Return only the lines from the top of the data down to the one that holds "function box(parent, name, mat, x0, x1, y0, y1, z0, z1)", both included, without any pictures.

* * * * *

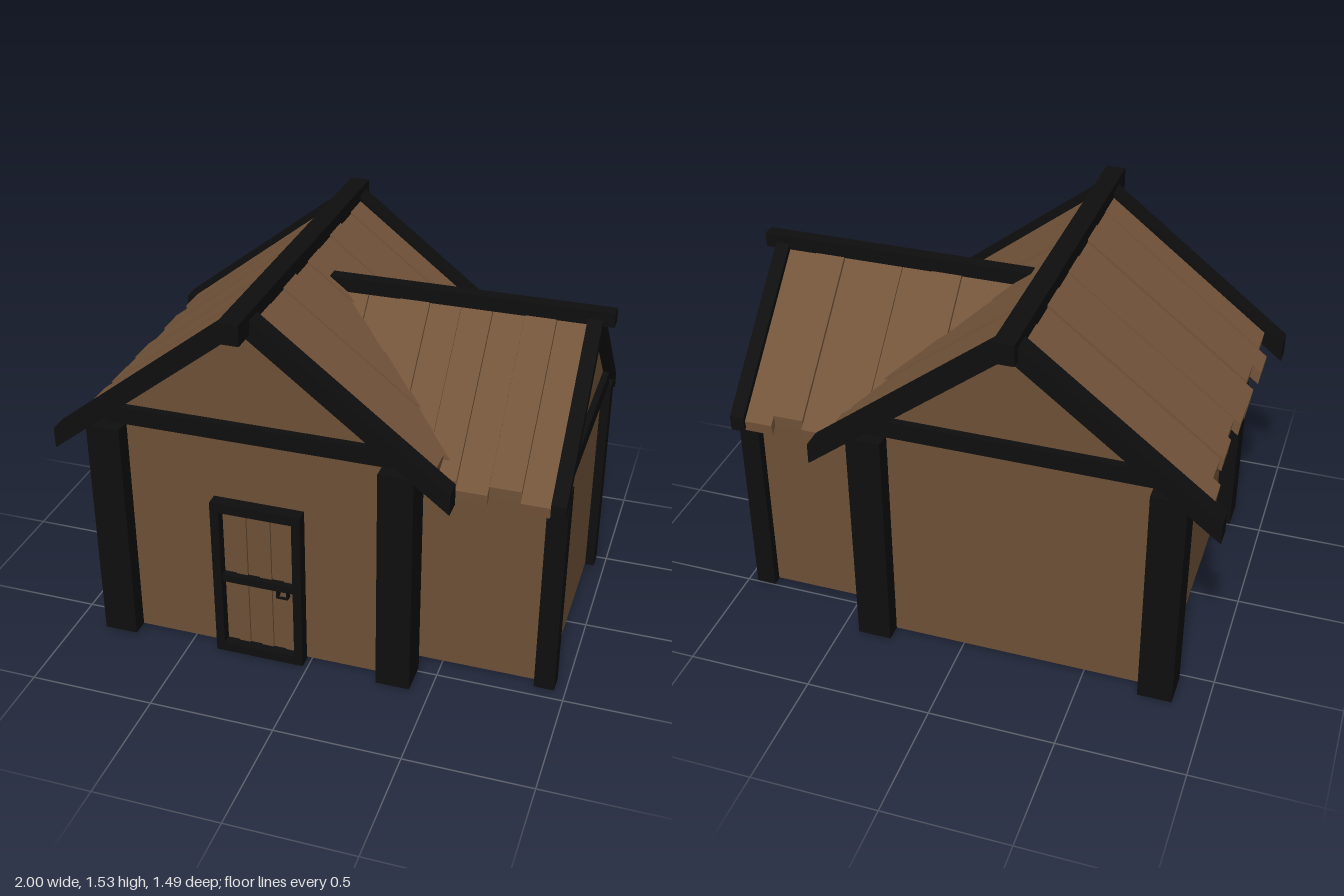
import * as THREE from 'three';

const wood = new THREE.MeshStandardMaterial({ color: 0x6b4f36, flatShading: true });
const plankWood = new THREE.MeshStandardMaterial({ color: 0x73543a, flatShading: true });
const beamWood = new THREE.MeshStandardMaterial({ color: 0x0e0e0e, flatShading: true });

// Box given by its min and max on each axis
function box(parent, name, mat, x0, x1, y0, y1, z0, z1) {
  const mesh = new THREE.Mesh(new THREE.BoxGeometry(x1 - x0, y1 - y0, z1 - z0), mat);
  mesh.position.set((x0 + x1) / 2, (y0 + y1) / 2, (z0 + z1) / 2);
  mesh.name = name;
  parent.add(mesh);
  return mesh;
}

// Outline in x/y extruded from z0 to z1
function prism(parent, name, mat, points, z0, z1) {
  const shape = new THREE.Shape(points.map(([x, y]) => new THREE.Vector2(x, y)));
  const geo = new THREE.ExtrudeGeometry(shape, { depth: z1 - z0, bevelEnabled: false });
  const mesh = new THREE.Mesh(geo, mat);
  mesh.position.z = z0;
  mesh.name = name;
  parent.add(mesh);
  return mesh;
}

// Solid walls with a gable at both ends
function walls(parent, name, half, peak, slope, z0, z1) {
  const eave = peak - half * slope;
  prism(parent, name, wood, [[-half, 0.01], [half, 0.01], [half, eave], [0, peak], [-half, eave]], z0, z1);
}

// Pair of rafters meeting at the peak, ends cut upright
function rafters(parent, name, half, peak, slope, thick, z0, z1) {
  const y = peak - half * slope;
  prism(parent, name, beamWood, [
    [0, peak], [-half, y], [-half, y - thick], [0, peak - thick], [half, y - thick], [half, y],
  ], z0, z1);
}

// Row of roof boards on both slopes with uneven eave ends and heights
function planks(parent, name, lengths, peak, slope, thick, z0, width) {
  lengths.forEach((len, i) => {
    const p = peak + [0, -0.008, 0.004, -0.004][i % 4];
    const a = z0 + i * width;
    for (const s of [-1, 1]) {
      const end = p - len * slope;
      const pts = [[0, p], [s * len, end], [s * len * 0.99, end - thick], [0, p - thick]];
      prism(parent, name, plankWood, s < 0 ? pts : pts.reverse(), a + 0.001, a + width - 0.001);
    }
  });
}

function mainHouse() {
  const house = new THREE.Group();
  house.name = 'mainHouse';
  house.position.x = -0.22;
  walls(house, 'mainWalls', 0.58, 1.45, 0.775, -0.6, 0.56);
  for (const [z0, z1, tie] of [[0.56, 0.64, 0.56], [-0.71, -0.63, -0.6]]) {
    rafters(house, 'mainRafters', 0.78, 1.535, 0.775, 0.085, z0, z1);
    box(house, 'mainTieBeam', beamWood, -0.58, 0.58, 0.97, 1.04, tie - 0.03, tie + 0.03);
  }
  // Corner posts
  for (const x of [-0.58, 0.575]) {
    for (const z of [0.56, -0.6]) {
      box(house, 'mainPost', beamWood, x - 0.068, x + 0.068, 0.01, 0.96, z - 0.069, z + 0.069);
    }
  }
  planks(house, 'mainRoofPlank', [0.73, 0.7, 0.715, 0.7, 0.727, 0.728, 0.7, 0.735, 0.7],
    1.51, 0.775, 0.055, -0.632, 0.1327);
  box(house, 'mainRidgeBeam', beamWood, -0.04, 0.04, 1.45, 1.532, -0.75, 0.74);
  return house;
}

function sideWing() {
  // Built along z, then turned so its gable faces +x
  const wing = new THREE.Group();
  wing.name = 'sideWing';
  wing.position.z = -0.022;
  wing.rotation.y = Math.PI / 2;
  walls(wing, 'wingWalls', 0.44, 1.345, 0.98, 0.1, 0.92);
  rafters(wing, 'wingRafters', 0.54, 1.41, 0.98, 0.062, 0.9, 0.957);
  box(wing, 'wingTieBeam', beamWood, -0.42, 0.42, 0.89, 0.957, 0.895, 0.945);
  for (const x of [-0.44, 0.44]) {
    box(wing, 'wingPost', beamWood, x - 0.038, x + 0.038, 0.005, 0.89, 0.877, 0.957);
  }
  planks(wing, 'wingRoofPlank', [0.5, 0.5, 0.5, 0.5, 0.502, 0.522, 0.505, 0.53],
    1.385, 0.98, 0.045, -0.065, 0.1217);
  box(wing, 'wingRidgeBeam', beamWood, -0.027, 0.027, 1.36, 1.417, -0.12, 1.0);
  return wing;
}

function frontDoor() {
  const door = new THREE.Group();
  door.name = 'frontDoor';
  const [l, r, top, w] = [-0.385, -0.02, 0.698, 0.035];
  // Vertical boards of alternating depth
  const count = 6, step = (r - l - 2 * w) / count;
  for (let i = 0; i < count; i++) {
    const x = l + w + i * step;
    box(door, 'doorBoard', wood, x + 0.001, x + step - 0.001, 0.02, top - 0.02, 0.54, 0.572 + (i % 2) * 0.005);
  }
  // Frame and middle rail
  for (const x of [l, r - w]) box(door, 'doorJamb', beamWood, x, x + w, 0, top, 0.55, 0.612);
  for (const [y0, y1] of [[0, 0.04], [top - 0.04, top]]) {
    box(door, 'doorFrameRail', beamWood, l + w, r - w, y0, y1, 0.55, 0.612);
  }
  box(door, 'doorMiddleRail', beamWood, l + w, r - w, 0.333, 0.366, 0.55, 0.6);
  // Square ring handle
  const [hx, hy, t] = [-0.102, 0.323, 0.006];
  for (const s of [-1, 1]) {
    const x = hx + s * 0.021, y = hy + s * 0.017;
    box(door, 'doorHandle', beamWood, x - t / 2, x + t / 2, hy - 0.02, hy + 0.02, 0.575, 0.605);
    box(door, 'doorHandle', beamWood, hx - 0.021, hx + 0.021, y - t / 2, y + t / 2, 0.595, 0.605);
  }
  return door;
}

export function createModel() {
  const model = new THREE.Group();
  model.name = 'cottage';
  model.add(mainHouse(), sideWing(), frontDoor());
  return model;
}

* * * * *

OUTPUT:
import * as THREE from 'three';

const wood = new THREE.MeshStandardMaterial({ color: 0x6b4f36, flatShading: true });
const plankWood = new THREE.MeshStandardMaterial({ color: 0x73543a, flatShading: true });
const beamWood = new THREE.MeshStandardMaterial({ color: 0x0e0e0e, flatShading: true });

// Box given by its min and max on each axis
function box(parent, name, mat, x0, x1, y0, y1, z0, z1) {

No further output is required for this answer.